Areas and functions to consider, include:
- Stock ordering and management
- Customer communication (marketing)
- Finance and accounting
Determine your key resources
Your key resources are the people and things that are critical to the functioning of your business, so it’s crucial to work out who you can call on in a crisis. Include any vital paperwork such as contracts or customer data and equipment and ensure these are backed up or duplicates stored in another location.
Don’t forget to include external contacts including contractors, suppliers, and advisors who can give you support (such as a solicitor or accountant). Needless to say, any contacts list you have should be kept up to date to avoid any last-minute panic.
Build a business continuity team
It’s a good idea to have a core team of employees who take ownership of your business continuity plan. Ideally, they should be representatives of each core business function or process.
This core team should also be responsible for updating the plan and circulating it to team members, ensuring that everyone knows what part they play.
Arrange business interruption insurance
Business interruption insurance covers loss of income in the event of a crisis and should be part of your full business continuity plan. Your broker or insurer’s details should also be on your essential contacts list.

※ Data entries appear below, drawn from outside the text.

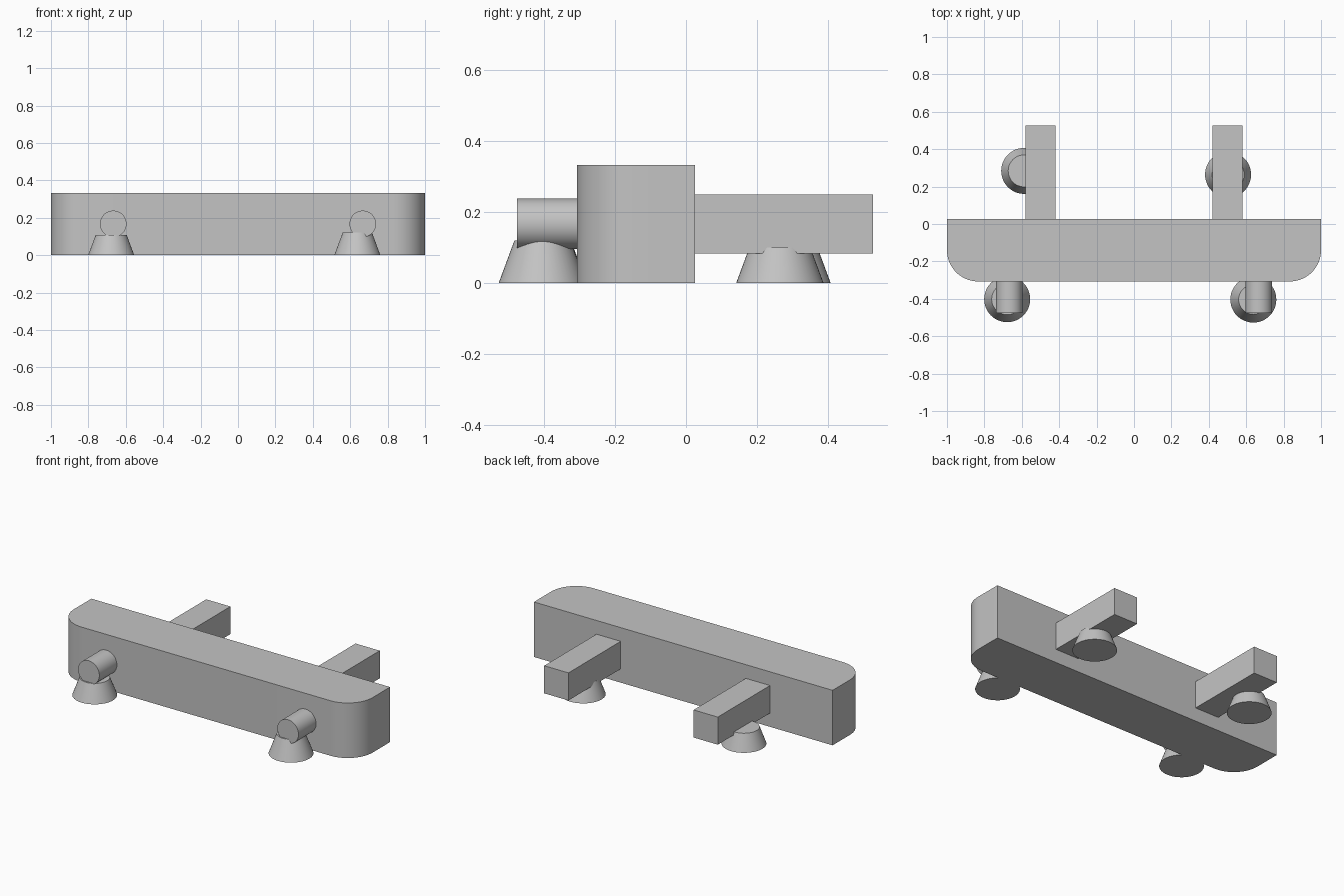
import bpy, bmesh, math
from mathutils import Matrix

if "Cube" in bpy.data.objects:
    bpy.data.objects.remove(bpy.data.objects["Cube"])

grey = bpy.data.materials.new("light_grey")
grey.diffuse_color = (0.55, 0.55, 0.55, 1)
grey.use_nodes = True
grey.node_tree.nodes["Principled BSDF"].inputs["Base Color"].default_value = grey.diffuse_color


def add_object(name, bm, smooth=False):
    bmesh.ops.recalc_face_normals(bm, faces=bm.faces)
    mesh = bpy.data.meshes.new(name)
    bm.to_mesh(mesh)
    bm.free()
    obj = bpy.data.objects.new(name, mesh)
    bpy.context.collection.objects.link(obj)
    mesh.materials.append(grey)
    if smooth:
        bpy.ops.object.select_all(action='DESELECT')
        obj.select_set(True)
        bpy.context.view_layer.objects.active = obj
        bpy.ops.object.shade_smooth_by_angle(angle=math.radians(30))
    return obj


def box(name, x0, x1, y0, y1, z0, z1):
    bm = bmesh.new()
    m = Matrix.Translation(((x0 + x1) / 2, (y0 + y1) / 2, (z0 + z1) / 2))
    bmesh.ops.create_cube(bm, size=1, matrix=m @ Matrix.Diagonal((x1 - x0, y1 - y0, z1 - z0, 1)))
    return add_object(name, bm)


def cone(name, r1, r2, depth, matrix):
    bm = bmesh.new()
    bmesh.ops.create_cone(bm, cap_ends=True, segments=48, radius1=r1, radius2=r2,
                          depth=depth, matrix=matrix)
    return add_object(name, bm, True)


# Main block: plan outline with two rounded front corners, extruded upward
FRONT, BACK, TOP, R = -0.307, 0.026, 0.333, 0.167
outline = [(1, BACK), (-1, BACK)]
for cx, start in ((-1 + R, math.pi), (1 - R, 1.5 * math.pi)):
    for i in range(17):
        a = start + i / 16 * math.pi / 2
        outline.append((cx + R * math.cos(a), FRONT + R + R * math.sin(a)))
bm = bmesh.new()
base = bm.faces.new([bm.verts.new((x, y, 0)) for x, y in outline])
ext = bmesh.ops.extrude_face_region(bm, geom=[base])
bmesh.ops.translate(bm, vec=(0, 0, TOP),
                    verts=[v for v in ext["geom"] if isinstance(v, bmesh.types.BMVert)])
add_object("main_block", bm, True)

# Rear arms and front pegs
for side, s in (("left", -1), ("right", 1)):
    box(side + "_rear_arm", s * 0.5 - 0.081, s * 0.5 + 0.081, BACK, 0.526, 0.083, 0.25)
    cone(side + "_front_peg", 0.071, 0.071, 0.169,
         Matrix.Translation((s * 0.667, -0.3905, 0.167)) @ Matrix.Rotation(math.pi / 2, 4, 'X'))

# Tapered feet, each with its own position and height
for name, x, y, h in (("front_left_foot", -0.678, -0.402, 0.108),
                      ("front_right_foot", 0.638, -0.404, 0.12),
                      ("rear_left_foot", -0.587, 0.284, 0.101),
                      ("rear_right_foot", 0.503, 0.264, 0.101)):
    cone(name, 0.123, 0.123 - 0.37 * h, h, Matrix.Translation((x, y, h / 2)))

Be clear about what your policy covers as policies do vary, also be aware of any exclusions or conditions you may be expected to meet (such as installing security software for sensitive material in case of hacking).
Making sure your business continuity plan is embedded and understood by all your employees is another key part of ensuring its success. While you’ll hopefully never need it, it is a critical component in ensuring your business runs as smoothly and effectively as it possibly can.
Your plan should be included in any training and induction manuals you have. If you can, rehearse scenarios to help you identify any gaps or inefficiencies that can be improved.
Learn lessons and keep a logbook
Just as your business is likely to change over time, so too will your business continuity plan to reflect that.
If you ever need to action your plan, don’t be afraid to keep notes on what does and doesn’t work. Learning real-life lessons is one of the most effective ways to hone your plan, allowing it to develop in a way that’s completely tailored to your business.
Running a business means that putting a business continuity plan together might seem like an impossible task, but focusing on key elements can simplify the task:
- Understand business vulnerabilities and risk management
- Identify and understanding core functions and processes
- Identify key resources and set up a business continuity working group
- Keep an essential contacts list up to date
However, if you’d prefer to speak to an expert, Alan Boswell Risk Management can help. Our risk management team offer a range of services, providing you with support and advice for peace of mind. We can also provide tailored business interruption insurance to help you get your business back up and running should you need it. For further information contact us on 01603 967900.